Her most recent solo show, “Radical Small” at the Massachusetts Museum of Contemporary Art (MASS MoCA), was on view from February 2017 through January 2018. A retrospective exhibition entitled “The Sizes of Things in the Mind’s Eye,” curated by Ashley Kistler, traveled to five museums and art centers in the U.S. between 2007 and 2009. Her work is in permanent collections in the US including the Hirshhorn Museum, the Los Angeles County Museum of Art, the Hood Museum of Dartmouth, the Museum of Fine Arts in Houston, the Virginia Museum of Fine Arts, the Sheldon Museum of Art at the University of Nebraska Lincoln, and the Metropolitan Museum of Art in New York. Awards for her work include a 2014 Anonymous Was a Woman Award, a 2006 Academy Award in Art from the American Academy of Arts and Letters, a 2002 Guggenheim Fellowship, and a 1996-97 Fellowship in the Visual Arts at the Mary Ingraham Bunting Institute, now the Radcliffe Institute for Advanced Study at Harvard University. She was Artist-in-Residence at Dartmouth College in the spring of 2008, and was among artists in residence at the Robert Rauschenberg Foundation in 2017. She was inducted as a member of the National Academy of Design in November, 2017.
Her book, Attention’s Loop (A Sculptor’s Reverie on the Coexistence of Substance and Spirit) was published by Harry Abrams in 1999. She is currently finishing a second book with co-author W. David Todd of the Smithsonian Institution entitled The Monk: A Sixteenth-Century Automaton and Its Legend.
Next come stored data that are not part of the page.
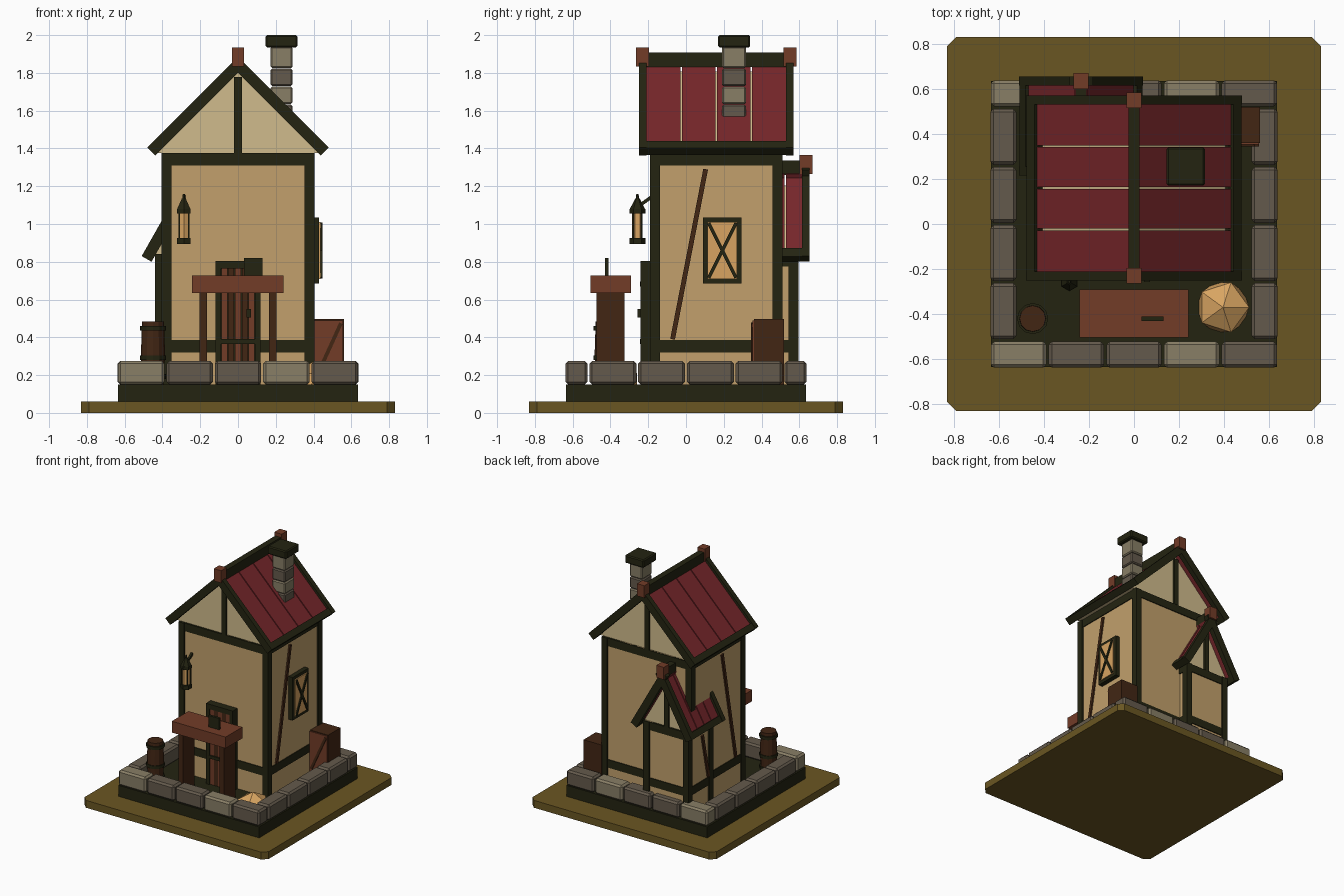
import bpy, bmesh, math
from mathutils import Matrix

if "Cube" in bpy.data.objects:
    bpy.data.objects.remove(bpy.data.objects["Cube"])


def material(name, r, g, b):
    m = bpy.data.materials.new(name)
    m.diffuse_color = [*(((c / 255 + 0.055) / 1.055) ** 2.4 for c in (r, g, b)), 1]
    m.use_nodes = True
    m.node_tree.nodes["Principled BSDF"].inputs["Base Color"].default_value = m.diffuse_color
    return m


GRASS = material("moss ground", 106, 86, 34)
TIMBER = material("dark timber", 36, 36, 17)
LIGHT = material("light stone", 136, 126, 102)
STONE = material("grey stone", 100, 90, 76)
PLASTER = material("wall plaster", 194, 160, 108)
GABLE = material("pale plaster", 208, 187, 140)
RED = material("red roof", 118, 38, 42)
WOOD = material("red brown wood", 114, 60, 39)
BROWN = material("deep brown wood", 66, 38, 20)
GLOW = material("amber", 216, 164, 97)


def finish(name, bm, mat, bevel=0):
    bmesh.ops.recalc_face_normals(bm, faces=bm.faces)
    me = bpy.data.meshes.new(name)
    bm.to_mesh(me)
    bm.free()
    me.materials.append(mat)
    ob = bpy.data.objects.new(name, me)
    bpy.context.collection.objects.link(ob)
    if bevel:
        mod = ob.modifiers.new("bevel", 'BEVEL')
        mod.width, mod.segments = bevel, 1
    return ob


def prism(name, pts, a, b, mat, axis='y', bevel=0):
    """Extrude a 2D outline from a to b along an axis."""
    place = {'x': lambda u, v, t: (t, u, v), 'y': lambda u, v, t: (u, t, v),
             'z': lambda u, v, t: (u, v, t)}[axis]
    bm = bmesh.new()
    lo = [bm.verts.new(place(u, v, a)) for u, v in pts]
    hi = [bm.verts.new(place(u, v, b)) for u, v in pts]
    bm.faces.new(lo)
    bm.faces.new(hi)
    for i in range(len(pts)):
        j = (i + 1) % len(pts)
        bm.faces.new((lo[i], lo[j], hi[j], hi[i]))
    return finish(name, bm, mat, bevel)


def box(name, x0, x1, y0, y1, z0, z1, mat, bevel=0):
    return prism(name, [(x0, y0), (x1, y0), (x1, y1), (x0, y1)], z0, z1, mat, 'z', bevel)


def bar(name, u0, v0, u1, v1, w, a, b, mat, axis):
    """Slanted bar between two points of a wall plane."""
    n = math.hypot(u1 - u0, v1 - v0)
    du, dv = (v1 - v0) / n * w / 2, -(u1 - u0) / n * w / 2
    prism(name, [(u0 - du, v0 - dv), (u0 + du, v0 + dv), (u1 + du, v1 + dv), (u1 - du, v1 - dv)],
          a, b, mat, axis)


def drum(name, x, y, z0, z1, r0, r1, mat, sides):
    bm = bmesh.new()
    bmesh.ops.create_cone(bm, cap_ends=True, segments=sides, radius1=r0, radius2=r1, depth=z1 - z0,
                          matrix=Matrix.Translation((x, y, (z0 + z1) / 2)))
    finish(name, bm, mat)


# ground plate and foundation
e, c = 0.83, 0.04
prism("ground_plate", [(-e + c, -e), (e - c, -e), (e, -e + c), (e, e - c),
                       (e - c, e), (-e + c, e), (-e, e - c), (-e, -e + c)], 0, 0.06, GRASS, 'z')
box("foundation", -0.635, 0.635, -0.635, 0.635, 0.06, 0.15, TIMBER)

# ring of stones
for i in range(5):
    x = -0.512 + i * 0.256
    for side, y in (("front", -0.58), ("back", 0.58)):
        box(f"{side}_stone", x - 0.123, x + 0.123, y - 0.058, y + 0.058, 0.15, 0.275,
            LIGHT if i in (0, 3) else STONE, 0.014)
for i in range(4):
    y = -0.387 + i * 0.258
    for side, x in (("left", -0.58), ("right", 0.58)):
        box(f"{side}_stone", x - 0.058, x + 0.058, y - 0.124, y + 0.124, 0.15, 0.275, STONE, 0.014)


def cottage(tag, cx, hw, y0, y1, zt, apex, eave, rw):
    """Timber framed body with a planked gable roof."""
    g, p = 0.012, 0.052
    box(tag + "_walls", cx - hw + g, cx + hw - g, y0 + g, y1 - g, 0.15, zt, PLASTER)
    for s in (-1, 1):
        xa, xb = sorted((cx + s * hw, cx + s * (hw - p)))
        for ya in (y0, y1 - p):
            box(tag + "_corner_post", xa, xb, ya, ya + p, 0.15, zt, TIMBER)
        xa, xb = sorted((cx + s * (hw - 0.005), cx + s * (hw - p)))
        for z in (0.32, zt - 0.065):
            box(tag + "_side_beam", xa, xb, y0 + p, y1 - p, z, z + 0.065, TIMBER)
        xa, xb = sorted((cx + s * (hw - 0.02), cx + s * hw))
        d = y1 - y0
        bar(tag + "_brace", y0 + 0.17 * d, 0.39, y0 + 0.42 * d, zt - 0.085, 0.025, xa, xb, BROWN, 'x')
    for ya in (y0 + 0.005, y1 - p):
        for z in (0.32, zt - 0.065):
            box(tag + "_end_beam", cx - hw + p, cx + hw - p, ya, ya + p - 0.005, z, z + 0.065, TIMBER)

    # roof measured along the slope (s) and below it (n)
    ang = math.atan2(apex - eave, rw)
    co, si = math.cos(ang), math.sin(ang)
    length = rw / co
    r0, r1 = y0 - 0.06, y1 + 0.06

    def slope(name, sgn, s0, s1, n0, n1, ya, yb, mat):
        pts = [(cx + sgn * (s * co - n * si), apex - s * si - n * co)
               for s, n in ((s0, n0), (s1, n0), (s1, n1), (s0, n1))]
        prism(tag + name, pts, ya, yb, mat)

    top = apex - 0.055 / co
    half = (top - zt) * co / si
    prism(tag + "_gable", [(cx - half, zt), (cx + half, zt), (cx, top)], y0 + 0.02, y1 - 0.02, GABLE)
    for ya in (y0 + 0.004, y1 - 0.034):
        box(tag + "_gable_post", cx - 0.02, cx + 0.02, ya, ya + 0.03, zt, top - 0.03, TIMBER)
    for sgn in (-1, 1):
        step = (r1 - r0 - 0.08) / 4
        for i in range(4):
            ya = r0 + 0.04 + i * step
            slope("_roof_plank", sgn, 0.03, length - 0.02, 0.02, 0.05,
                  ya + (0.004 if i else 0), ya + step - (0.004 if i < 3 else 0), RED)
        for ya in (r0, r1 - 0.04):
            slope("_rafter", sgn, 0, length, 0, 0.06, ya, ya + 0.04, TIMBER)
        slope("_eave_beam", sgn, length - 0.05, length, 0.003, 0.057, r0 + 0.04, r1 - 0.04, TIMBER)
    box(tag + "_ridge_beam", cx - 0.025, cx + 0.025, r0, r1, apex - 0.055, apex + 0.022, TIMBER)
    for ya in (r0 - 0.015, r1 - 0.055):
        box(tag + "_ridge_block", cx - 0.033, cx + 0.033, ya, ya + 0.07, apex - 0.05, apex + 0.05, WOOD)


cottage("house", 0, 0.405, -0.19, 0.51, 1.375, 1.885, 1.405, 0.48)
cottage("annex", -0.235, 0.205, 0.275, 0.595, 0.84, 1.315, 0.83, 0.275)

# chimney
for i, (z, m) in enumerate(((1.5, STONE), (1.635, LIGHT), (1.73, STONE), (1.825, LIGHT))):
    top = (1.632, 1.727, 1.822, 1.94)[i]
    box("chimney_block", 0.173, 0.288, 0.19, 0.318, z, top, m, 0.008)
box("chimney_cap", 0.145, 0.315, 0.17, 0.34, 1.935, 2.0, TIMBER, 0.008)

# door
for x in (-0.12, 0.09):
    box("door_jamb", x, x + 0.03, -0.24, -0.18, 0.15, 0.805, TIMBER)
box("door_lintel", -0.12, 0.12, -0.24, -0.18, 0.765, 0.805, TIMBER)
box("door_back", -0.09, 0.09, -0.205, -0.18, 0.15, 0.765, TIMBER)
for i in range(5):
    x = -0.088 + i * 0.036
    box("door_plank", x, x + 0.032, -0.232, -0.2, 0.15, 0.765, BROWN if i % 2 else WOOD)
for z in (0.365, 0.67):
    box("door_strap", -0.09, 0.09, -0.243, -0.23, z, z + 0.025, TIMBER)
box("door_handle", 0.045, 0.07, -0.258, -0.23, 0.505, 0.55, TIMBER)

# window on the right wall
box("window_pane", 0.39, 0.438, 0.115, 0.27, 0.71, 1.01, GLOW)
for y in (0.09, 0.265):
    box("window_stile", 0.39, 0.43, y, y + 0.03, 0.685, 1.035, TIMBER)
for z in (0.685, 1.005):
    box("window_rail", 0.39, 0.43, 0.12, 0.265, z, z + 0.03, TIMBER)
for a, b in ((0.12, 0.265), (0.265, 0.12)):
    bar("window_cross_bar", a, 0.715, b, 1.005, 0.018, 0.437, 0.447, TIMBER, 'x')

# table with a small standing board
box("table_top", -0.243, 0.242, -0.505, -0.29, 0.635, 0.727, WOOD)
for x in (-0.205, 0.165):
    box("table_leg", x, x + 0.04, -0.475, -0.325, 0.15, 0.635, BROWN)
box("standing_board", 0.033, 0.13, -0.43, -0.41, 0.727, 0.82, TIMBER)

# barrel
drum("barrel_lower", -0.45, -0.42, 0.15, 0.31, 0.056, 0.064, BROWN, 12)
drum("barrel_upper", -0.45, -0.42, 0.31, 0.485, 0.064, 0.058, BROWN, 12)
for z in (0.18, 0.28, 0.435):
    drum("barrel_hoop", -0.45, -0.42, z, z + 0.025, 0.069, 0.069, TIMBER, 12)

# crate with slats on its front
box("crate", 0.40, 0.56, 0.36, 0.52, 0.15, 0.497, BROWN)
box("crate_front", 0.40, 0.555, 0.352, 0.36, 0.155, 0.49, WOOD)
bar("crate_diagonal", 0.415, 0.19, 0.545, 0.475, 0.02, 0.345, 0.353, BROWN, 'y')

# straw heap
bm = bmesh.new()
bmesh.ops.create_icosphere(bm, subdivisions=1, radius=0.13,
                           matrix=Matrix.Translation((0.395, -0.37, 0.16))
                           @ Matrix.Diagonal((1, 1, 0.85, 1)))
bmesh.ops.bisect_plane(bm, geom=bm.verts[:] + bm.edges[:] + bm.faces[:],
                       plane_co=(0, 0, 0.145), plane_no=(0, 0, -1), clear_outer=True)
finish("straw_heap", bm, GLOW)

# hanging lantern
lx, ly = -0.287, -0.257
drum("lantern_base", lx, ly, 0.893, 0.925, 0.042, 0.042, TIMBER, 6)
drum("lantern_glass", lx, ly, 0.925, 1.06, 0.028, 0.028, GLOW, 6)
for sx in (-1, 1):
    for sy in (-1, 1):
        x, y = lx + sx * 0.025, ly + sy * 0.022
        box("lantern_post", x - 0.004, x + 0.004, y - 0.004, y + 0.004, 0.92, 1.06, TIMBER)
drum("lantern_rim", lx, ly, 1.055, 1.08, 0.042, 0.042, TIMBER, 6)
drum("lantern_cap", lx, ly, 1.08, 1.135, 0.04, 0.012, TIMBER, 6)
drum("lantern_tip", lx, ly, 1.12, 1.16, 0.01, 0.006, TIMBER, 6)
bar("lantern_arm", ly, 1.09, -0.18, 1.145, 0.018, lx - 0.008, lx + 0.008, TIMBER, 'x')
The monk is the subject of a shorter essay, “Perpetual Devotion: A Sixteenth-Century Machine That Prays” included in the 2007 volume Genesis Redux: Essays in the History and Philosophy of Artificial Life edited by Jessica Riskin (University of Chicago Press).
She taught in the Department of Sculpture and Extended Media at Virginia Commonwealth University from 1985 to 2015. From 2007 to 2020 her work was represented in New York by Danese/Corey.
A documentary film about her work, by Olympia Stone, was released in 2018: Double Take: The Art of Elizabeth King.